The key is to learn how to sell your ideas and your input as early in your career as possible–doing so helps your personal and professional brand and builds your comfort level with expanding your influence and ideas.
6) Rack Up Results, Not Recognition
The biggest complaint I hear from folks new to the workforce is that another person got credit for their work and “that’s not fair.” It is incredibly frustrating when other people get credit for your blood, sweat, and tears, but guess what: Life isn’t always fair, and neither is work.
However, I can tell you that over time, fortune rewards those who rack up results instead of focusing on getting credit. Instead of obsessing over recognition and credit, obsess over results. Your career will thank you for it later.
7) It’s Not Your Manager’s Job To Manage Your Career
Your boss is your manager at work–not a mind reader, fortune-teller, or psychologist. He or she can and should support you in your professional goals, but the only person in the driver’s seat of your career is you.
Manage it proactively by asking for what you want, making it clear what interests you, and eating up feedback for breakfast, lunch, and dinner–doing so will make you a better employee and a better leader, regardless of whether you stay at a company for 10 months or 10 years.
8) Get The Gratitude Bug Early

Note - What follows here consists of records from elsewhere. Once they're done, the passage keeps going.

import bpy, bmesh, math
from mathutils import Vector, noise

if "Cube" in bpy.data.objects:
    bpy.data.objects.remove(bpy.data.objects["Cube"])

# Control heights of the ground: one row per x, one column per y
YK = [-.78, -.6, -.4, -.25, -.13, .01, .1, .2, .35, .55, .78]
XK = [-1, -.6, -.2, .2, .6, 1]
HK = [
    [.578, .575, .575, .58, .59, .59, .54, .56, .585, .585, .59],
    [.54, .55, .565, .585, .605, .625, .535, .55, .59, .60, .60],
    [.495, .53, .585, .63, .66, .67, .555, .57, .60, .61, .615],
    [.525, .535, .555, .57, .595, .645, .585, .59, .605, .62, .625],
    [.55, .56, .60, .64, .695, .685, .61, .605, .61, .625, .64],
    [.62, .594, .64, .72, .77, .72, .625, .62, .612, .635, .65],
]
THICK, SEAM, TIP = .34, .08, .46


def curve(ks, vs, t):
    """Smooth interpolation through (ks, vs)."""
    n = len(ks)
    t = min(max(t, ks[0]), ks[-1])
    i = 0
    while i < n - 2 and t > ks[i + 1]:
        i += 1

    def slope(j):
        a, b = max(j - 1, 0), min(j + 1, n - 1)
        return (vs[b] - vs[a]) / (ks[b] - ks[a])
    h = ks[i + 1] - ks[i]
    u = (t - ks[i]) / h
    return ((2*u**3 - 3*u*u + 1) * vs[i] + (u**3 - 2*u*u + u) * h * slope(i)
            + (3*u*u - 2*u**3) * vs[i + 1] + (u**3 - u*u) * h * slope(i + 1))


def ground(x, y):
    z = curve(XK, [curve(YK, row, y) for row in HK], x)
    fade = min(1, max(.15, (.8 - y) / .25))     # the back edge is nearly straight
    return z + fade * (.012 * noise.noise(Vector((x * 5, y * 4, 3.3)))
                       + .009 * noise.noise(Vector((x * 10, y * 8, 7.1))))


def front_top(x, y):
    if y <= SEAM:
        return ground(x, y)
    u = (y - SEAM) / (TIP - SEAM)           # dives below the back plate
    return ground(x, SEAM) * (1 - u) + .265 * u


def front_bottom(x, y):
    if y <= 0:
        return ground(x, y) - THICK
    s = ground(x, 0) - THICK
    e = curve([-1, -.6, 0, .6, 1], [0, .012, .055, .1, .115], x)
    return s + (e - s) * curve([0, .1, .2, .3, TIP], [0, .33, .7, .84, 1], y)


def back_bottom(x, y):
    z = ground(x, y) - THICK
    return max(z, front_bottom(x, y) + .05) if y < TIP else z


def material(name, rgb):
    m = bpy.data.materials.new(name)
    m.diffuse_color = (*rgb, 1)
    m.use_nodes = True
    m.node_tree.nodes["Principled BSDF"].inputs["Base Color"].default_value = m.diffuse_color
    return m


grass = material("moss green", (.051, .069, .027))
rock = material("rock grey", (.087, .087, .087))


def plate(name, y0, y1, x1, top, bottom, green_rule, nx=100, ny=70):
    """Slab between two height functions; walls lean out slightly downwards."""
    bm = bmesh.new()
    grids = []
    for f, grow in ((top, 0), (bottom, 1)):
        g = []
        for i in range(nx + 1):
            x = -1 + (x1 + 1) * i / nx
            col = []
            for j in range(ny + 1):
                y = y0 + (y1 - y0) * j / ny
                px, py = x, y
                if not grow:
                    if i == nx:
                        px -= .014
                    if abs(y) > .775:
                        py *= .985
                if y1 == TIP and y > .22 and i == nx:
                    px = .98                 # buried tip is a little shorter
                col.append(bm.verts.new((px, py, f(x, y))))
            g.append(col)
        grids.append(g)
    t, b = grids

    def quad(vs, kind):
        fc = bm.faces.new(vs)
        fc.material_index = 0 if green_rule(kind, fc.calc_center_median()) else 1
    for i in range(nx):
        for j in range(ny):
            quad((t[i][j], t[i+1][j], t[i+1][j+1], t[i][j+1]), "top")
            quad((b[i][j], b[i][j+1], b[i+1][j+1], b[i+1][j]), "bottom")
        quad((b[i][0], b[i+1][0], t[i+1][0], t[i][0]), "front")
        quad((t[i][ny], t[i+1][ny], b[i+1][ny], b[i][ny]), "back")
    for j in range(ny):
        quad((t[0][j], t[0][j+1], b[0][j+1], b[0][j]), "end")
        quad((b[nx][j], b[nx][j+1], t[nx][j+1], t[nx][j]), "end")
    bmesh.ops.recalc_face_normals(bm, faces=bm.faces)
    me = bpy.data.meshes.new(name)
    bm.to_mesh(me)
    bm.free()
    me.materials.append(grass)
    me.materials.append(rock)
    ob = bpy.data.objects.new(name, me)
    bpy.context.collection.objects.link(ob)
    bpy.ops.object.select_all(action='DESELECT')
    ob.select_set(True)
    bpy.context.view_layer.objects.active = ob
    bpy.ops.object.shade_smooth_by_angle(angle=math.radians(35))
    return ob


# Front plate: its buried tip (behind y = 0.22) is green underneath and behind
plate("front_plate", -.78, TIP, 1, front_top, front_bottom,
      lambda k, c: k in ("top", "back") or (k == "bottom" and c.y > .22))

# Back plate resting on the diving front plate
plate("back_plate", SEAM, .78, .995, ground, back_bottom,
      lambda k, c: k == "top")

I realize I sound ancient saying this (I’m cool with that), but people remember gratitude in a way that outperforms other emotions or motivators. Take the time to thank people who interviewed you, people who made time to share what they know with you, and people whose influence helped you succeed. Be gracious in your praise of others and your kindness toward people who help you: People notice and remember this for years to come.
It used to be that signing on with a new company meant years (if not decades) of your life, but now that people switch jobs every few years, managing your career has become both more important and more challenging. Options seem infinite, grad school seems necessary, and far too early you start comparing your career trajectory to that of others, worried that you’re being left behind or left out. Instead of overthinking your next job, your next decision, or your next networking event, focus on being remarkable at your job, tackling your weaknesses head-on, and being someone who isn’t afraid to take on tasks that other people find terrifying. The rest of it will work itself out, I promise.